“Faculty members advise and mentor students as an important component of their scholarship in teaching and learning. By serving as academic advisers and mentors, faculty provide effective guidance so students can maximize their educational opportunities and make critical decisions regarding education, career, and life goals. Faculty mentor students to help them become responsible citizens of their profession and the global community.  Successful academic advising depends on the ability of the adviser and advisee to recognize the nature of the academic advising process, address specific components of academic advising, and together be responsible in the advising process.”(Faculty Handbook, 2012, Appendix 2 – Components of Effective Teaching)

Components of Advising

Academic advising has three components:

  • curriculum (what advising deals with),
  • pedagogy (how advising does what it does),
  • and student learning outcomes (the result of academic advising).

The curriculum of advising ranges from the ideals of higher education, the meaning, value, and interrelationship of the institution’s curriculum and co-curriculum, the selection of degree plans and courses to the pragmatics of enrollment. Academic advising, as a teaching and learning activity, requires a pedagogy that incorporates the facilitation and assessment of advising interactions and is characterized by mutual respect, trust, and ethical behavior.  The student learning-outcomes of academic advising are guided by an institution’s mission, goals, curriculum, and co-curriculum. These outcomes define what a student will demonstrate, know, value, and do as a result of participating in academic advising.


Organization of Advising

High quality advising of undergraduate students is widely recognized as essential for student success, retention, and timely progress toward a degree.  Undergraduate students at UTK may have several points of access to academic advising opportunities, including professional advisers, college advising center staff, and department faculty advisers. It is certain, however, that nearly every undergraduate student seeks (whether formally or informally) some kind of academic advice from faculty members during his or her academic career. For official academic policy on undergraduate advising, please refer to the undergraduate catalog.
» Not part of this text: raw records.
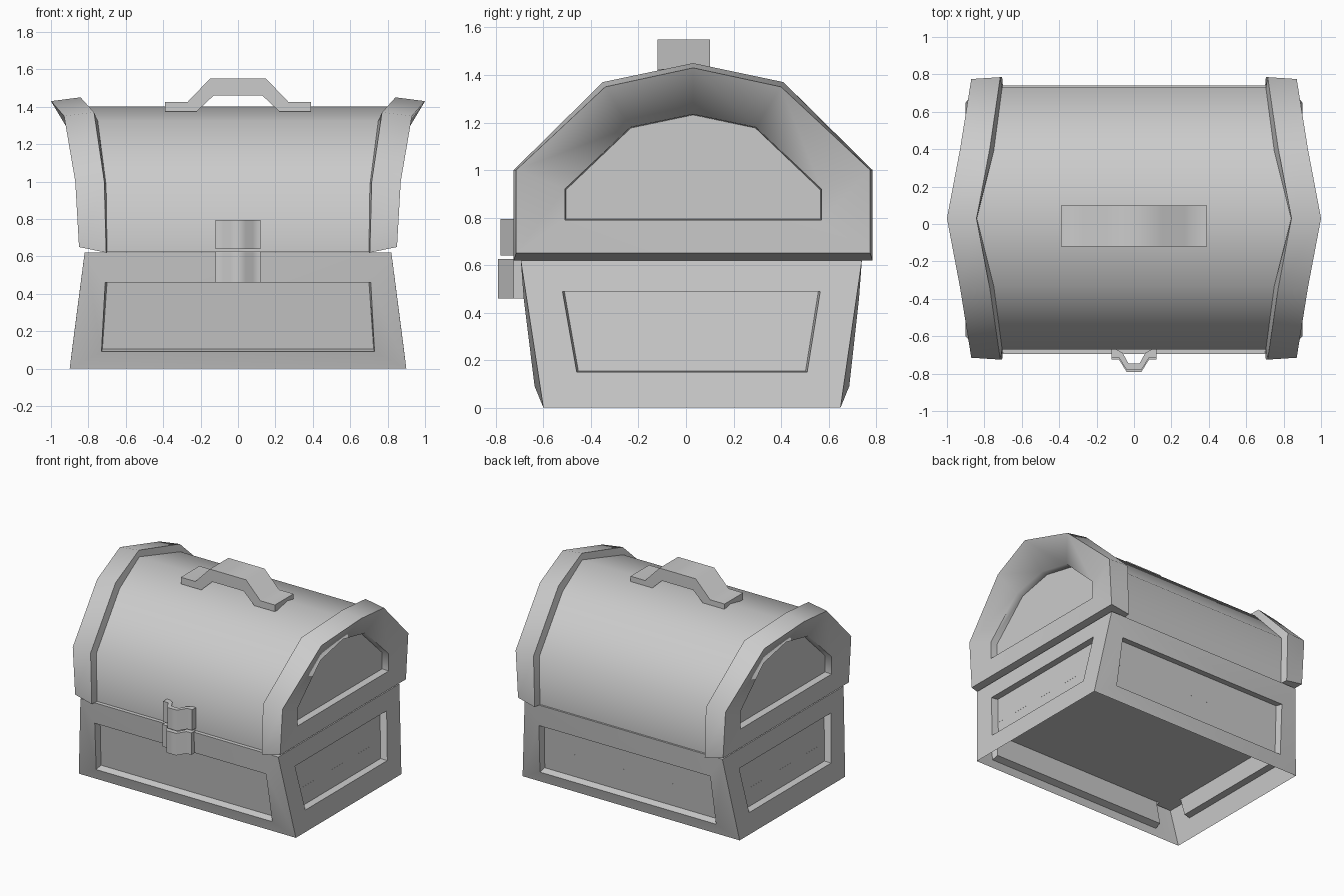
import bpy, bmesh, math
from mathutils import Vector

if "Cube" in bpy.data.objects:
    bpy.data.objects.remove(bpy.data.objects["Cube"], do_unlink=True)

grey = bpy.data.materials.new("plain_grey")
grey.use_nodes = True
grey.diffuse_color = (0.6, 0.6, 0.6, 1)
grey.node_tree.nodes["Principled BSDF"].inputs["Base Color"].default_value = (0.6, 0.6, 0.6, 1)

MID = 0.03  # depth centre of the lid
H = 0.62    # height of the base


def finish(name, bm, angle=0):
    bmesh.ops.remove_doubles(bm, verts=bm.verts, dist=0.0005)
    bmesh.ops.recalc_face_normals(bm, faces=bm.faces)
    mesh = bpy.data.meshes.new(name)
    bm.to_mesh(mesh)
    bm.free()
    mesh.materials.append(grey)
    obj = bpy.data.objects.new(name, mesh)
    bpy.context.collection.objects.link(obj)
    if angle:
        bpy.ops.object.select_all(action="DESELECT")
        obj.select_set(True)
        bpy.context.view_layer.objects.active = obj
        bpy.ops.object.shade_smooth_by_angle(angle=math.radians(angle))


def face(bm, points):
    return bm.faces.new([bm.verts.new(p) for p in points])


def loft(bm, rings, cap_start=False, cap_end=False):
    loops = [[bm.verts.new(p) for p in ring] for ring in rings]
    n = len(loops[0])
    for a, b in zip(loops, loops[1:]):
        for i in range(n):
            bm.faces.new((a[i], a[(i + 1) % n], b[(i + 1) % n], b[i]))
    if cap_start:
        bm.faces.new(loops[0])
    if cap_end:
        bm.faces.new(loops[-1])


def arch(side, xs, wide, shoulder, bottom, low, high, top):
    """Seven-point arch; xs gives x at foot, spring, shoulder and apex."""
    half = [(xs[0], wide, bottom), (xs[1], wide, low), (xs[2], shoulder, high)]
    pts = [(x, -u, z) for x, u, z in half] + [(xs[3], 0, top)]
    pts += [(x, u, z) for x, u, z in reversed(half)]
    return [Vector((side * x, u + MID, z)) for x, u, z in pts]


def rect(w0, w1, d0, d1, z0, z1, along_x):
    """Leaning trapezoid: width spans w0 below and w1 above, at depths d0 and d1."""
    pts = ((w0[0], d0, z0), (w0[1], d0, z0), (w1[1], d1, z1), (w1[0], d1, z1))
    return [Vector((w, d, z) if along_x else (d, w, z)) for w, d, z in pts]


# Base: four flared walls, each with a recessed panel
base = bmesh.new()
for s, y0, y1, p0, p1 in ((-1, -0.60, -0.695, -0.637, -0.683), (1, 0.65, 0.74, 0.687, 0.728)):
    outer = rect((-0.9, 0.9), (-0.82, 0.82), y0, y1, 0, H, True)
    hole = rect((-0.73, 0.73), (-0.71, 0.71), p0, p1, 0.09, 0.46, True)
    deep = rect((-0.725, 0.725), (-0.70, 0.70), p0 - s * 0.05, p1 - s * 0.05, 0.105, 0.465, True)
    loft(base, (outer, hole, deep), cap_end=True)
for s in (-1, 1):
    outer = rect((-0.60, 0.65), (-0.695, 0.74), s * 0.9, s * 0.82, 0, H, False)
    hole = rect((-0.46, 0.51), (-0.52, 0.565), s * 0.881, s * 0.837, 0.15, 0.49, False)
    deep = rect((-0.453, 0.503), (-0.512, 0.557), s * 0.831, s * 0.787, 0.155, 0.49, False)
    loft(base, (outer, hole, deep), cap_end=True)
face(base, rect((-0.82, 0.82), (-0.82, 0.82), -0.695, 0.74, H, H, True))
finish("chest_base", base, 20)

# Raised floor inside the open underside, notched around the sunken panels
quarter = [(0.815, 0.51), (0.863, 0.51), (0.863, 0.665), (0.732, 0.665), (0.732, 0.632)]
outline = []
for sx, sy in ((1, 1), (-1, 1), (-1, -1), (1, -1)):
    outline += [(sx * x, sy * y + 0.025, 0.28) for x, y in quarter[::sx * sy]]
floor = bmesh.new()
face(floor, outline)
finish("inner_floor", floor)


# Lid: barrel flowing into raised end bands, each with a sloped recess and sunken panel
def lid_end(s):
    foot = arch(s, (0.70, 0.705, 0.75, 0.84), 0.70, 0.36, 0.622, 0.98, 1.325, 1.40)
    inner = arch(s, (0.705, 0.715, 0.77, 0.842), 0.755, 0.38, 0.62, 1.0, 1.37, 1.45)
    outer = arch(s, (0.85, 0.87, 0.93, 1.0), 0.745, 0.37, 0.65, 1.0, 1.35, 1.43)
    recess = arch(s, [0.85] * 4, 0.54, 0.265, 0.79, 0.92, 1.18, 1.235)
    panel = arch(s, [0.80] * 4, 0.535, 0.262, 0.795, 0.917, 1.177, 1.232)
    return [foot, inner, outer, recess, panel]


lid = bmesh.new()
loft(lid, lid_end(-1)[::-1] + lid_end(1), True, True)
finish("lid", lid, 65)


# Bent straps: mirrored half profile, extruded along one axis
def strap(name, half_outer, half_inner, low, high, place):
    outline = [(-a, b) for a, b in half_outer] + [(a, b) for a, b in reversed(half_outer)]
    outline += half_inner + [(-a, b) for a, b in reversed(half_inner)]
    bm = bmesh.new()
    loft(bm, [[Vector(place(a, b, c)) for a, b in outline] for c in (low, high)], True, True)
    finish(name, bm, 62)


strap("lid_handle", [(0.39, 1.425), (0.27, 1.425), (0.15, 1.55)],
      [(0.39, 1.375), (0.22, 1.375), (0.13, 1.46)], -0.12, 0.10,
      lambda a, b, c: (a, c, b))

for name, low, high, shift in (("lower_clasp", 0.46, 0.625, -0.01), ("upper_clasp", 0.64, 0.795, 0)):
    strap(name, [(0.12, -0.715), (0.08, -0.715), (0.04, -0.78)],
          [(0.12, -0.655), (0.06, -0.69), (0.03, -0.745)], low, high,
          lambda a, b, c: (a, b + shift, c))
In most colleges/schools, professional advisers advise undergraduate pre-major and undecided students, and faculty advises students once they have progressed into a major or declared a major. This structure is referred to as a “blended” model of advising. Other colleges utilize professional advisers for all undergraduates, referred to as a “professional” advising model. In some cases, a college may choose to use only faculty to advise all students. The individual academic department or college determines specific faculty adviser/mentor roles, responsibilities, and workloads.